KARPACZ — Poland has not decided if it will introduce a windfall tax on the profits of energy companies to support consumers, finance minister Magdalena Rzeczkowska said on Wednesday.
Rzeczkowska said that while energy companies benefited from high prices of electricity and gas, they also needed to invest their profits to finance a transformation away from fossil fuels.
“On the one hand, there are potential profits but prices are unpredictable. Meanwhile, energy transformation means these profits have to be invested in the coming years,” Rzeczkowska told reporters at an economic conference.
“It’s hard to say if we will introduce windfall tax, the decision has not been made,” she said.
Tax breaks to lower inflation are costing Poland some 30 billions zloty ($6.29 billion) per year, while subsidies for district heating, retail coal buyers and vulnerable gas consumers add a similar amount, finance ministry officials said.
In July, the ministries responsible for overseeing state-controlled energy companies were commissioned to initiate analytical work on a windfall tax.
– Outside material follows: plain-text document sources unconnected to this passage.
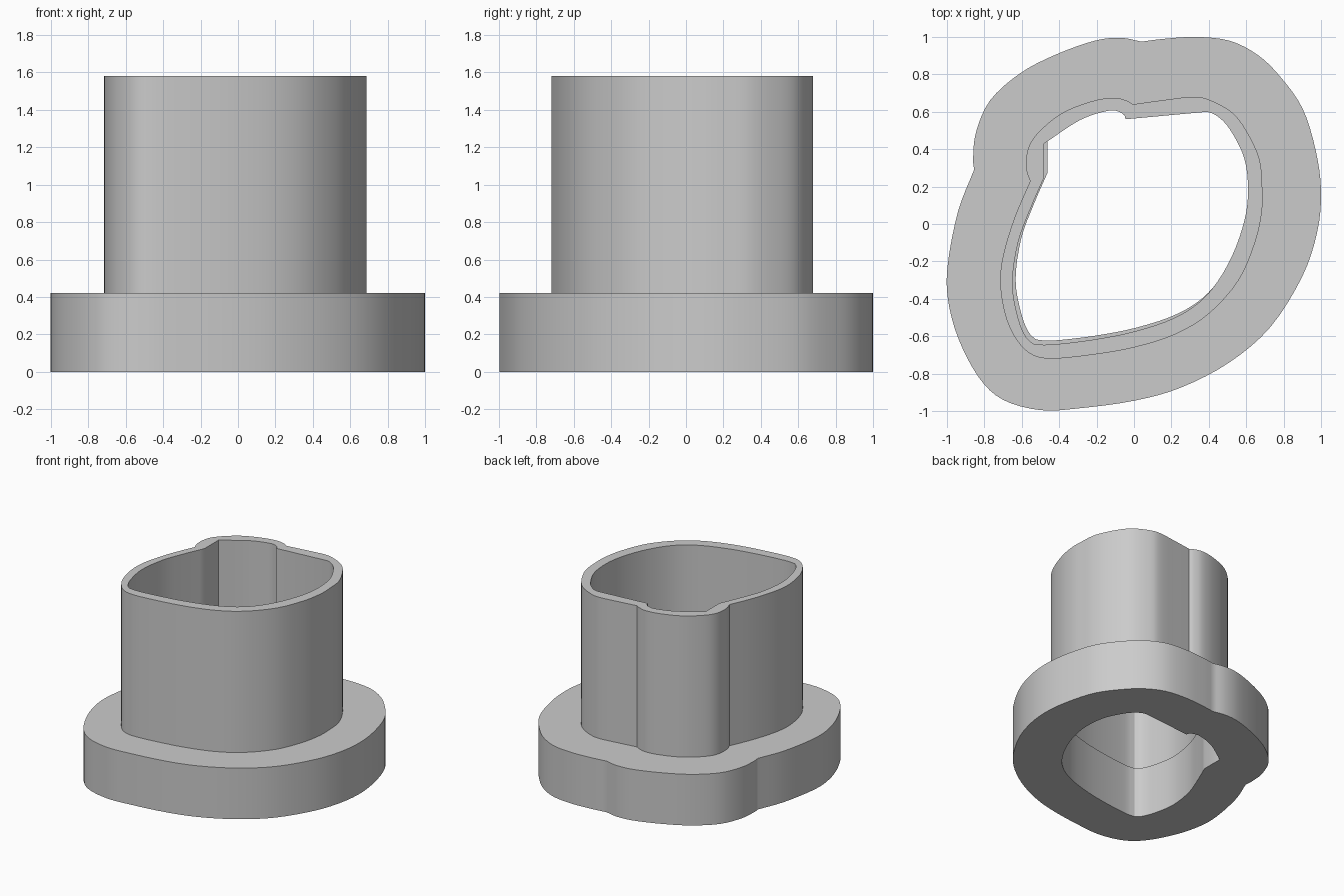
import bpy
import bmesh
from mathutils import Vector

default_cube = bpy.data.objects.get("Cube")
if default_cube:
    bpy.data.objects.remove(default_cube, do_unlink=True)

# One plain grey material
grey = bpy.data.materials.new("plain grey")
grey.use_nodes = True
grey_colour = (0.6, 0.6, 0.6, 1)
grey.diffuse_color = grey_colour
grey.node_tree.nodes["Principled BSDF"].inputs["Base Color"].default_value = grey_colour

FLANGE_TOP = 0.42
TUBE_TOP = 1.58
STEPS = 4


def smooth_arc(points):
    """Catmull-Rom curve through one arc; its last point is left to the next arc."""
    pts = [Vector(p) / 100 for p in points]
    if len(pts) == 2:
        return pts[:1]
    pts = [2 * pts[0] - pts[1]] + pts + [2 * pts[-1] - pts[-2]]
    curve = []
    for a, b, c, d in zip(pts, pts[1:], pts[2:], pts[3:]):
        for step in range(STEPS):
            t = step / STEPS
            curve.append(b + (c - a) * t / 2
                         + (2 * a - 5 * b + 4 * c - d) * t * t / 2
                         + (3 * b - a - 3 * c + d) * t ** 3 / 2)
    return curve


def outline(arcs):
    """Closed outline from arcs that meet at sharp corners."""
    loop = []
    for arc, following in zip(arcs, arcs[1:] + arcs[:1]):
        loop += smooth_arc(arc + following[:1])
    return loop


def ring_solid(name, outer, inner, bottom, top):
    """Extrude the area between two outlines into a solid ring."""
    bm = bmesh.new()
    edges = []
    for loop in (outer, inner):
        verts = [bm.verts.new((p.x, p.y, bottom)) for p in loop]
        edges += [bm.edges.new(pair) for pair in zip(verts, verts[1:] + verts[:1])]
    bmesh.ops.triangle_fill(bm, edges=edges, use_beauty=True, normal=(0, 0, 1))
    raised = bmesh.ops.extrude_face_region(bm, geom=bm.faces[:], use_keep_orig=True)
    raised_verts = [g for g in raised["geom"] if isinstance(g, bmesh.types.BMVert)]
    bmesh.ops.translate(bm, verts=raised_verts, vec=(0, 0, top - bottom))
    bmesh.ops.recalc_face_normals(bm, faces=bm.faces[:])
    mesh = bpy.data.meshes.new(name)
    bm.to_mesh(mesh)
    bm.free()
    mesh.materials.append(grey)
    obj = bpy.data.objects.new(name, mesh)
    bpy.context.collection.objects.link(obj)
    bpy.ops.object.select_all(action="DESELECT")
    obj.select_set(True)
    bpy.context.view_layer.objects.active = obj
    bpy.ops.object.shade_smooth_by_angle(angle=0.5)
    return obj


# Outlines in hundredths, anticlockwise, split at the two bump creases
flange_outline = outline([
    [(4, 97.5), (-7, 99.5), (-21, 98), (-42, 90.5), (-61, 80.5), (-77, 66),
     (-84.5, 49), (-86, 35)],
    [(-85.5, 29), (-94, 7), (-99.5, -21), (-99.5, -40), (-94, -61), (-83, -82),
     (-70, -94), (-50, -99.5), (-29, -98.5), (0, -94.5), (25, -87.5), (51, -74),
     (73, -55), (90, -28), (98, -4), (100, 18), (97, 40), (90, 62), (78, 79),
     (66, 90.5), (51, 98), (33, 100), (16, 99)],
])
tube_outline = outline([
    [(-0.5, 64), (-4, 66), (-11, 67.5), (-23, 65.5), (-39, 59), (-52, 48),
     (-57, 39), (-57.5, 29)],
    [(-55.5, 23), (-64, 3), (-70, -17), (-71.5, -32), (-69, -48), (-64, -60),
     (-56, -69), (-45, -72), (-23, -70), (0, -66), (22, -59), (40, -48),
     (56, -30), (65, -9), (68.5, 8), (68.5, 21), (67, 35), (60, 50),
     (52, 60), (40, 66.5), (31, 68), (14, 66)],
])
bore_outline = outline([
    [(39, 60)],
    [(-4.5, 56)],
    [(-5, 58), (-8, 60), (-14, 60.5), (-29, 55.5)],
    [(-48, 43)],
    [(-48, 25), (-55, 9), (-62, -10), (-65, -32), (-62, -50), (-58, -60)],
    [(-54, -64), (-45, -64.5), (-23, -62), (0, -57.5), (22, -50), (38, -39),
     (50, -22), (58, -2), (61, 16), (59, 35), (51, 51), (44, 58)],
])

# The flange bore sits slightly off the tube bore, leaving a thin ledge
flange_bore = [p + Vector((0.017, 0.022)) for p in bore_outline]

ring_solid("base_flange", flange_outline, flange_bore, 0, FLANGE_TOP)
ring_solid("upper_tube", tube_outline, bore_outline, FLANGE_TOP, TUBE_TOP)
Several European governments are considering windfall taxes. Germany will spend at least 65 billion euros on a new package shielding consumers and businesses from inflation that includes a windfall tax, benefit increases hikes and subsidies for public transport. (Reporting by Marek Strzelecki; Editing by Robert Birsel)